DIRECTIONS FOR THIS TASK:
Could you retype, exactly and with no pictures, only the lines from the first line of the records below through the line that contains "grey.use_nodes = True"?
DATASET CONTENT below:
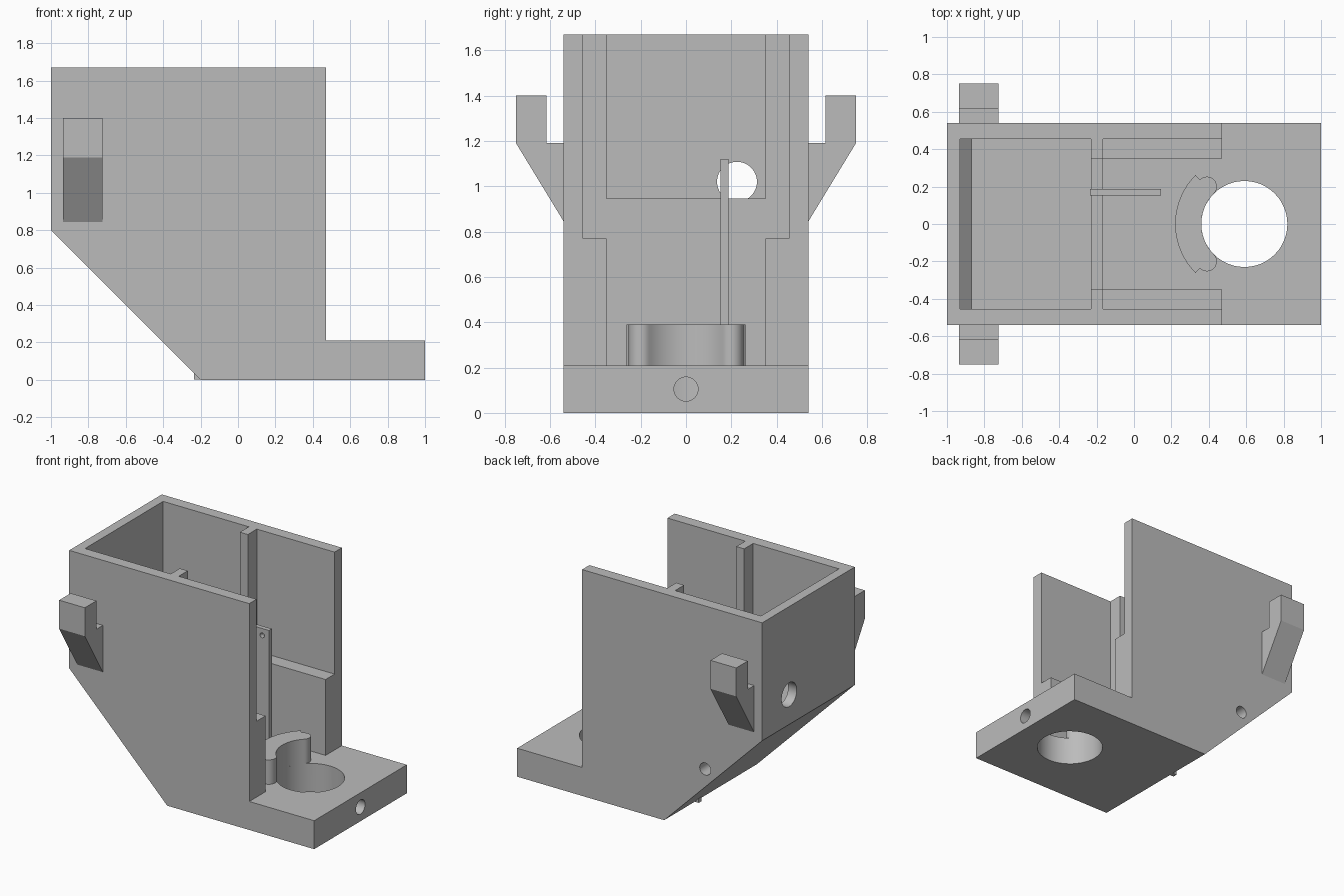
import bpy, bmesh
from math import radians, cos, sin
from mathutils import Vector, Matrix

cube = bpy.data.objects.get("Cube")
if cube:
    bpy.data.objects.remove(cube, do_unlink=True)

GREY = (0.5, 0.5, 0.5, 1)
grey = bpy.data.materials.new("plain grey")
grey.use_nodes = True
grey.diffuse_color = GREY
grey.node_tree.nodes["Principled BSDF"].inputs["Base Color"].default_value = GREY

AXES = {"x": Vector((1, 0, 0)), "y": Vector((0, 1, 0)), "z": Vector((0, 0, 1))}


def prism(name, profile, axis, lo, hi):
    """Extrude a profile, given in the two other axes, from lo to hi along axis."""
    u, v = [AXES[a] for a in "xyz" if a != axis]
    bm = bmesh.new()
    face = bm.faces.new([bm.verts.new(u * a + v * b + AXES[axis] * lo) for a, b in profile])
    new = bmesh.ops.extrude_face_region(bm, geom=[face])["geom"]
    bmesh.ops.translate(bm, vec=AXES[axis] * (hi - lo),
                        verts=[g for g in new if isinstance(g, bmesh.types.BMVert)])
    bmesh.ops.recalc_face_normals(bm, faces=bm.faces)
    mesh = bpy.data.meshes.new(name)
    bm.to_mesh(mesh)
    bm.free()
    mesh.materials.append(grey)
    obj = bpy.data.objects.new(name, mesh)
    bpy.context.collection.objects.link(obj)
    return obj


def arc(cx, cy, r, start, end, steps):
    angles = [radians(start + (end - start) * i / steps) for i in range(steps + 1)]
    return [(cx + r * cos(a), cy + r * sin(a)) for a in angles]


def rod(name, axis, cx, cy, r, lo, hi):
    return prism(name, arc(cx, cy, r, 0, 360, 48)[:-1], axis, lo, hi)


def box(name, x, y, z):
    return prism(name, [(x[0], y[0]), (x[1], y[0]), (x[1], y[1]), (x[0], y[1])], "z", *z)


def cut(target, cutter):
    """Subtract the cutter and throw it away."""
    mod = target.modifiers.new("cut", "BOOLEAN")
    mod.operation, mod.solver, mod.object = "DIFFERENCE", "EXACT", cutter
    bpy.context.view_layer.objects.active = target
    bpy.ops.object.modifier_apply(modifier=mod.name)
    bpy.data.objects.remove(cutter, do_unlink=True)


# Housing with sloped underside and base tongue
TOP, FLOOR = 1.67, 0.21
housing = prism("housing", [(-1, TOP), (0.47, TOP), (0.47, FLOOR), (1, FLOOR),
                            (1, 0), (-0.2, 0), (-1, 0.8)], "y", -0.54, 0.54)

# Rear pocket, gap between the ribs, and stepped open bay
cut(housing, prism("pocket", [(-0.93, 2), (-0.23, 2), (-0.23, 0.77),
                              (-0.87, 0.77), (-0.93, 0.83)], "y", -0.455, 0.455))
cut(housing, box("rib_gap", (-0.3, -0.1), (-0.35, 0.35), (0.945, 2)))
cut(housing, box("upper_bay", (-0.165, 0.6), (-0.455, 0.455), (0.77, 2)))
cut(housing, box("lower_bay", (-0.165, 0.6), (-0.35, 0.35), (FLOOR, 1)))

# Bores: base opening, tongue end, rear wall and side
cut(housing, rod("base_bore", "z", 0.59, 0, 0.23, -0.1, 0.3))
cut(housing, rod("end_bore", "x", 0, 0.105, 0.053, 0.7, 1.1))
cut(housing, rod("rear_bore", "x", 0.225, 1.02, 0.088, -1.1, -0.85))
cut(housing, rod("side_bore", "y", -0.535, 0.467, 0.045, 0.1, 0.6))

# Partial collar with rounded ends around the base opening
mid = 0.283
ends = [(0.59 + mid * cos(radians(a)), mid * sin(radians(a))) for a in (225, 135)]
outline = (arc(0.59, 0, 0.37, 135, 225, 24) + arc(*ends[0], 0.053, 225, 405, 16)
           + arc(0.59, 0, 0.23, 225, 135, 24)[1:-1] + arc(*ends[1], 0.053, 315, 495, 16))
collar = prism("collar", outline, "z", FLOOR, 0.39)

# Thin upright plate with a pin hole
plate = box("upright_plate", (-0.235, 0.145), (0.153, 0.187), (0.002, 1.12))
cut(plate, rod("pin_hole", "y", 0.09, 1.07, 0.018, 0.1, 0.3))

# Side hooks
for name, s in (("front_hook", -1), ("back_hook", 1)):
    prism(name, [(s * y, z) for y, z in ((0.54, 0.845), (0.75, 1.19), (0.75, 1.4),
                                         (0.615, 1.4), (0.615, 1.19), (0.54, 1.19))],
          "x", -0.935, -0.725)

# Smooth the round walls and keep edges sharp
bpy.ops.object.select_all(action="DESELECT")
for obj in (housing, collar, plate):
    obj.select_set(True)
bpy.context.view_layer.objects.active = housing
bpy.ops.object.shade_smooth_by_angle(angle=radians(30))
End of DATASET CONTENT.
COMPLETED TASK:
import bpy, bmesh
from math import radians, cos, sin
from mathutils import Vector, Matrix

cube = bpy.data.objects.get("Cube")
if cube:
    bpy.data.objects.remove(cube, do_unlink=True)

GREY = (0.5, 0.5, 0.5, 1)
grey = bpy.data.materials.new("plain grey")
grey.use_nodes = True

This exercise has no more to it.